Despite all of the resources available to leaders today – books, articles, seminars, coaching and training programs – employees remain dissatisfied with leadership, their jobs and the future. After decades of attention paid to building better leaders, overall workforce distaste and distrust show little improvement. The managerial mindset is also stagnant.
When perfectionistic leaders prioritize outcomes over people, employee morale and a leader’s legacy suffer. People need room to breathe and the freedom to contribute with the skills they have. There’s almost always more than one way to achieve a goal. Perfection, as desirable as it may seem, is deceptively dangerous.
Perfectionistic leaders may be as damaging as those who embrace mediocrity. Perfectionists often obsess over process, commonly insisting that tasks be completed their way. Often accompanying perfectionism is obsessive-compulsive behavior, with leaders demanding adherence to narrow windows of acceptable norms. While ostensibly committed to doing what’s best, perfectionists have tightly controlled definitions of what best means.
Employees generally agree that leaders with a passion for excellence, quality and accomplishment benefit their organizations. These qualities place leaders at the top of their fields. No one faults managers who give their all and make sacrifices, but too much of a good thing can also pose problems.
Leaders who lose their mojo rarely have an accurate picture of what’s happening to (or inside) them, so the highest priority is a proper assessment by a trusted colleague, mentor or, optimally, a qualified leadership coach.
All leaders experience drift at some point in their careers. The greatest danger is failing to recognize it and taking steps to reverse it. Prolonging a short stretch of drift can render it irreversible, leading to career and team failures. Fortunately, leaders can take concrete steps to prevent irrevocable consequences.
Business is an active, demanding endeavor. Only those who consistently apply themselves succeed. Organizations that flourish require leaders who actively dream, plan, engage, solve, pursue and network. It’s a lot of work, and there’s no finish line.
Leaders develop and use communication—a soft skill—to work with others, recognizing that success relies on unity and collaboration. When combined with the traditional hard skills of quantitative analysis and decision-making, communication rounds out a leader’s ability to bring people together and achieve high performance.
Leaders continue to assume greater responsibilities and pressures as markets and technologies call for increasingly faster commerce, responses and results. Information overload and business volatility have become the norm, requiring nimble management and staff interconnection. Leadership success depends on a most essential professional skill: strategic communication.
Of all the skills leaders require today, perhaps none is as challenging as adequately processing information. The ability to spot holes in data, conceive solutions and analyze results calls for sharp thinking.
Thinking can be broken down into two primary categories.

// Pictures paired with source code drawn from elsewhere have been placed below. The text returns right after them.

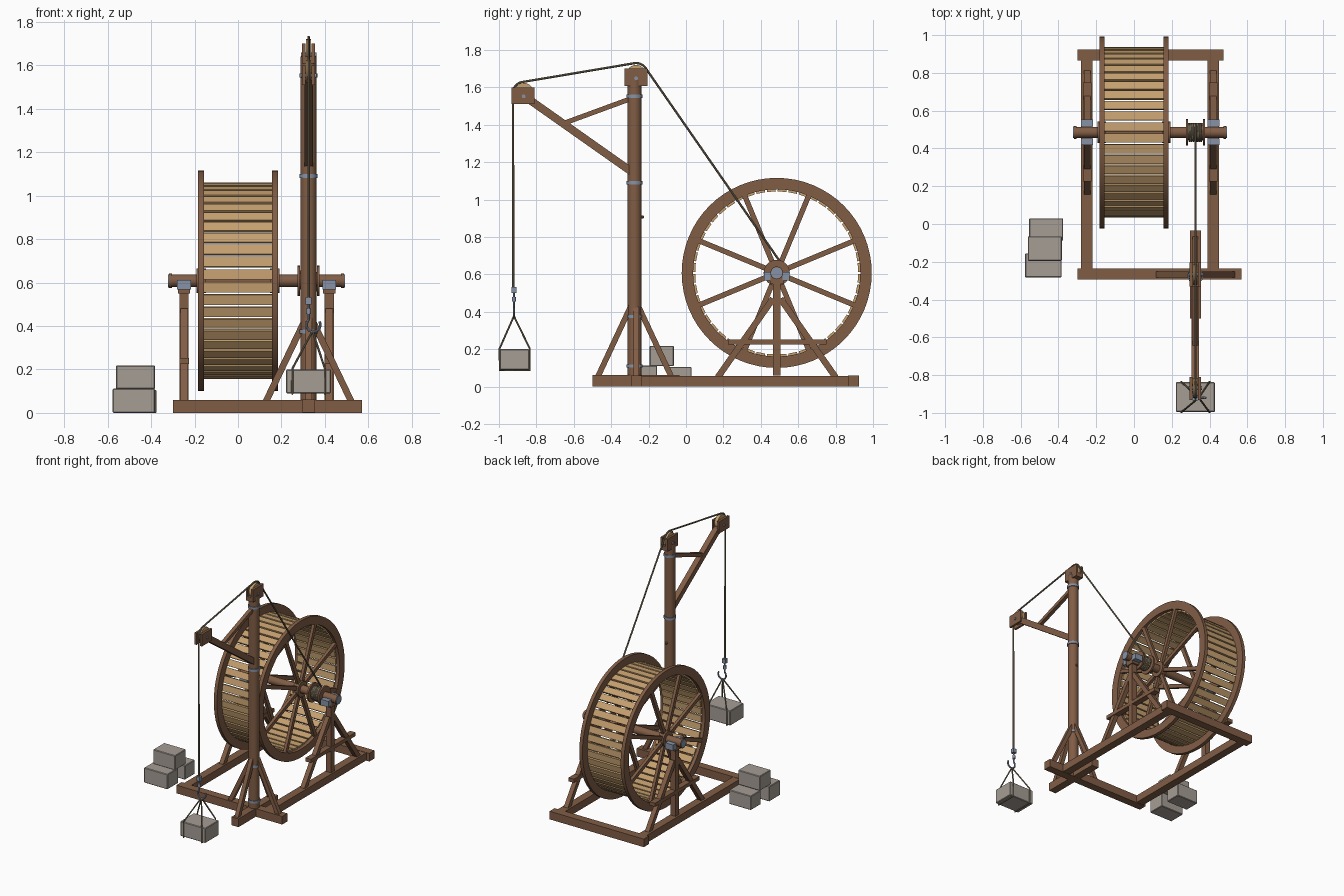
import bpy, bmesh, math
from mathutils import Vector, Matrix

if "Cube" in bpy.data.objects:
    bpy.data.objects.remove(bpy.data.objects["Cube"])


def material(name, rgb):
    m = bpy.data.materials.new(name)
    m.diffuse_color = (*rgb, 1)
    m.use_nodes = True
    m.node_tree.nodes["Principled BSDF"].inputs["Base Color"].default_value = m.diffuse_color
    return m


WOOD = material("brown_timber", (0.22, 0.11, 0.06))
PLANK = material("pale_plank", (0.56, 0.35, 0.16))
ROPE = material("hemp_rope", (0.22, 0.18, 0.115))
IRON = material("blue_grey_iron", (0.24, 0.29, 0.38))
STONE = material("grey_stone", (0.38, 0.34, 0.30))


def finish(name, bm, mat, smooth=False):
    me = bpy.data.meshes.new(name)
    bmesh.ops.recalc_face_normals(bm, faces=bm.faces)
    bm.to_mesh(me)
    bm.free()
    me.materials.append(mat)
    ob = bpy.data.objects.new(name, me)
    bpy.context.collection.objects.link(ob)
    if smooth:
        bpy.ops.object.select_all(action='DESELECT')
        ob.select_set(True)
        bpy.context.view_layer.objects.active = ob
        bpy.ops.object.shade_smooth_by_angle(angle=math.radians(35))
    return ob


def box(name, x, y, z, mat, bevel=0.0):
    """Box from (min, max) pairs."""
    bm = bmesh.new()
    c = Vector((sum(x) / 2, sum(y) / 2, sum(z) / 2))
    s = (x[1] - x[0], y[1] - y[0], z[1] - z[0], 1)
    bmesh.ops.create_cube(bm, size=1, matrix=Matrix.Translation(c) @ Matrix.Diagonal(s))
    if bevel:
        bmesh.ops.bevel(bm, geom=bm.edges[:], offset=bevel, segments=1, affect='EDGES')
    return finish(name, bm, mat)


def add_beam(bm, p, q, w, d, side):
    """Box from p to q, w wide along side and d deep across it."""
    p, q, side = Vector(p), Vector(q), Vector(side)
    axis = (q - p).normalized()
    rot = Matrix((side, axis.cross(side), axis)).transposed().to_4x4()
    m = Matrix.Translation((p + q) / 2) @ rot @ Matrix.Diagonal((w, d, (q - p).length, 1))
    bmesh.ops.create_cube(bm, size=1, matrix=m)


def beam(name, p, q, w, d, side, mat=WOOD):
    bm = bmesh.new()
    add_beam(bm, p, q, w, d, side)
    return finish(name, bm, mat)


def rod(name, p, q, r, mat, n=24):
    bm = bmesh.new()
    p, q = Vector(p), Vector(q)
    m = Matrix.Translation((p + q) / 2) @ (q - p).to_track_quat('Z', 'Y').to_matrix().to_4x4()
    bmesh.ops.create_cone(bm, cap_ends=True, segments=n, radius1=r, radius2=r,
                          depth=(q - p).length, matrix=m)
    return finish(name, bm, mat, True)


def cable(name, pts, r, mat):
    """Round tube along a path, turned into a mesh."""
    cu = bpy.data.curves.new(name, 'CURVE')
    cu.dimensions = '3D'
    cu.bevel_depth, cu.bevel_resolution, cu.use_fill_caps = r, 2, True
    sp = cu.splines.new('POLY')
    sp.points.add(len(pts) - 1)
    for a, b in zip(sp.points, pts):
        a.co = (*b, 1)
    tmp = bpy.data.objects.new(name + "_path", cu)
    bpy.context.collection.objects.link(tmp)
    bpy.context.view_layer.update()
    bm = bmesh.new()
    me = bpy.data.meshes.new_from_object(tmp.evaluated_get(bpy.context.evaluated_depsgraph_get()))
    bm.from_mesh(me)
    bpy.data.objects.remove(tmp)
    return finish(name, bm, mat, True)


X, Y = (1, 0, 0), (0, 1, 0)
CY, CZ = 0.485, 0.608          # wheel axis
MX, MY = 0.325, -0.275         # mast position

# Ground frame
for nm, x in (("left", (-0.28, -0.22)), ("right", (0.39, 0.45))):
    box(nm + "_sill", x, (-0.235, 0.865), (0.002, 0.058), WOOD)
box("front_sill", (-0.30, 0.57), (-0.295, -0.235), (0, 0.06), WOOD)
box("back_sill", (-0.30, 0.475), (0.865, 0.925), (0, 0.06), WOOD)
box("mast_foot_beam", (0.296, 0.354), (-0.50, -0.035), (0.001, 0.062), WOOD)

# Trestles carrying the axle
for nm, x in (("left", -0.248), ("right", 0.42)):
    box(nm + "_post", (x - 0.021, x + 0.021), (CY - 0.021, CY + 0.021), (0.06, 0.565), WOOD)
    box(nm + "_bearing_block", (x - 0.028, x + 0.028), (CY - 0.035, CY + 0.035), (0.55, 0.605), WOOD)
    for s in (-1, 1):
        beam(nm + "_trestle_leg", (x, CY + s * 0.315, 0.05), (x, CY + s * 0.02, 0.47), 0.034, 0.034, X)
        box(nm + "_bearing_lug", (x - 0.032, x + 0.032),
            sorted((CY + s * 0.032, CY + s * 0.068)), (0.568, 0.612), IRON)
    box(nm + "_tie_bar", (x - 0.022, x + 0.022), (0.225, 0.75), (0.225, 0.252), WOOD)

# Axle, end collars and iron end plates
rod("axle", (-0.31, CY, CZ), (0.48, CY, CZ), 0.029, WOOD)
for x, s in ((-0.318, -1), (0.488, 1)):
    rod("axle_collar", (x, CY, CZ), (x - s * 0.014, CY, CZ), 0.034, WOOD)
    rod("axle_end_plate", (x + s * 0.004, CY, CZ), (x - s * 0.002, CY, CZ), 0.03, IRON)

# Wheel rims, hubs and spokes
for nm, x in (("left", -0.17), ("right", 0.17)):
    bm = bmesh.new()
    prof = [bm.verts.new((x + a, CY, CZ + r)) for a, r in
            ((-0.013, 0.447), (0.013, 0.447), (0.013, 0.508), (-0.013, 0.508))]
    edges = [bm.edges.new((prof[i], prof[(i + 1) % 4])) for i in range(4)]
    bmesh.ops.spin(bm, geom=prof + edges, cent=(x, CY, CZ), axis=X, angle=math.tau, steps=64)
    bmesh.ops.remove_doubles(bm, verts=bm.verts, dist=1e-4)
    finish(nm + "_rim", bm, WOOD, True)
    rod(nm + "_hub", (x - 0.022, CY, CZ), (x + 0.022, CY, CZ), 0.057, WOOD)
    bm = bmesh.new()
    for i in range(8):
        a = math.radians(22.5 + 45 * i)
        d = Vector((0, math.cos(a), math.sin(a)))
        c = Vector((x, CY, CZ))
        add_beam(bm, c + d * 0.04, c + d * 0.455, 0.022, 0.028, X)
    finish(nm + "_spokes", bm, WOOD)

# Tread planks
bm = bmesh.new()
for i in range(48):
    a = math.tau * (i + 0.5) / 48
    d = Vector((0, math.cos(a), math.sin(a)))
    c = Vector((0, CY, CZ))
    add_beam(bm, c + d * 0.435, c + d * 0.451, 0.318, 0.047, X)
finish("tread_planks", bm, PLANK)

# Rope drum
for x in (0.28, 0.37):
    rod("drum_flange", (x - 0.006, CY, CZ), (x + 0.006, CY, CZ), 0.07, WOOD)
rod("drum_core", (0.28, CY, CZ), (0.37, CY, CZ), 0.04, WOOD)
coil = [(0.29 + 0.07 * i / 112, CY + 0.044 * math.cos(math.tau * i / 16),
         CZ + 0.044 * math.sin(math.tau * i / 16)) for i in range(113)]
cable("rope_coil", coil, 0.007, ROPE)

# Mast with iron bands and foot braces
rod("mast", (MX, MY, 0.06), (MX, MY, 1.64), 0.037, WOOD)
for z in (0.11, 0.375, 1.09, 1.553):
    rod("mast_band", (MX, MY, z - 0.009), (MX, MY, z + 0.009), 0.042, IRON)
for s in (-1, 1):
    beam("side_brace", (MX + s * 0.2, MY + 0.008, 0.045), (MX + s * 0.02, MY + 0.008, 0.42), 0.03, 0.03, Y)
    beam("fore_aft_brace", (MX, MY + s * 0.2, 0.045), (MX, MY + s * 0.02, 0.43), 0.03, 0.03, X)
rod("mast_cleat", (MX, MY + 0.03, 0.91), (MX, MY + 0.05, 0.905), 0.008, WOOD, 8)

# Jib and its strut
beam("jib", (MX, -0.285, 1.145), (MX, -0.86, 1.55), 0.04, 0.042, X)
beam("jib_strut", (MX, -0.28, 1.545), (MX, -0.64, 1.413), 0.028, 0.026, X)

# Pulley heads
PULLEYS = (("mast", -0.267, 1.668, (-0.33, -0.205), (1.608, 1.70)),
           ("jib", -0.868, 1.572, (-0.932, -0.81), (1.51, 1.598)))
for nm, y, z, yr, zr in PULLEYS:
    for s in (-1, 1):
        box(nm + "_pulley_cheek", sorted((MX + s * 0.014, MX + s * 0.03)), yr, zr, WOOD)
    rod(nm + "_pulley", (MX - 0.012, y, z), (MX + 0.012, y, z), 0.052, PLANK)
    rod(nm + "_pulley_pin", (MX - 0.036, y, z - 0.02), (MX + 0.036, y, z - 0.02), 0.01, IRON, 12)
box("mast_head_block", (MX - 0.028, MX + 0.028), (-0.33, -0.205), (1.608, 1.64), WOOD)


# Hoisting rope over both pulleys down to the drum
def arc(y, z, r, a0, a1, n=8):
    return [(MX, y + r * math.cos(math.radians(a0 + (a1 - a0) * i / n)),
             z + r * math.sin(math.radians(a0 + (a1 - a0) * i / n))) for i in range(n + 1)]


path = [(MX, -0.923, 0.52)]
path += arc(-0.868, 1.572, 0.057, 180, 99)
path += arc(-0.267, 1.668, 0.062, 99, 35)
path += [(MX, CY + 0.04, CZ + 0.028)]
cable("hoist_rope", path, 0.006, ROPE)

# Hook assembly
LY = -0.92
box("hook_block", (MX - 0.014, MX + 0.014), (LY - 0.014, LY + 0.014), (0.5, 0.532), IRON)
rod("hook_swivel", (MX, LY, 0.455), (MX, LY, 0.48), 0.011, IRON, 12)
hook = [(MX, LY, 0.51), (MX, LY, 0.43)]
hook += [(0.347 + 0.032 * math.cos(math.radians(a)), LY, 0.405 + 0.032 * math.sin(math.radians(a)))
         for a in range(150, 391, 20)]
cable("hook", hook, 0.006, IRON)

# Hanging stone with slings running down its faces
box("hanging_stone", (0.222, 0.428), (-0.995, -0.837), (0.09, 0.20), STONE, 0.004)
for sx in (-1, 1):
    for sy in (-1, 1):
        x, y = MX + sx * 0.075, -0.916 + sy * 0.081
        cable("sling", [(0.343, LY, 0.377), (x, y, 0.203), (x, y, 0.088), (x, -0.916, 0.088)], 0.005, ROPE)

# Stacked stones
box("rear_stone", (-0.555, -0.375), (-0.088, 0.03), (0, 0.105), STONE, 0.004)
box("near_stone", (-0.577, -0.383), (-0.282, -0.155), (0, 0.112), STONE, 0.004)
box("top_stone", (-0.562, -0.382), (-0.195, -0.065), (0.11, 0.218), STONE, 0.004)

We employ intuitive thinking during crises, when immediacy is required. By contrast, leaders sift through information, take time to gather data and draw conclusions when employing deliberative thinking.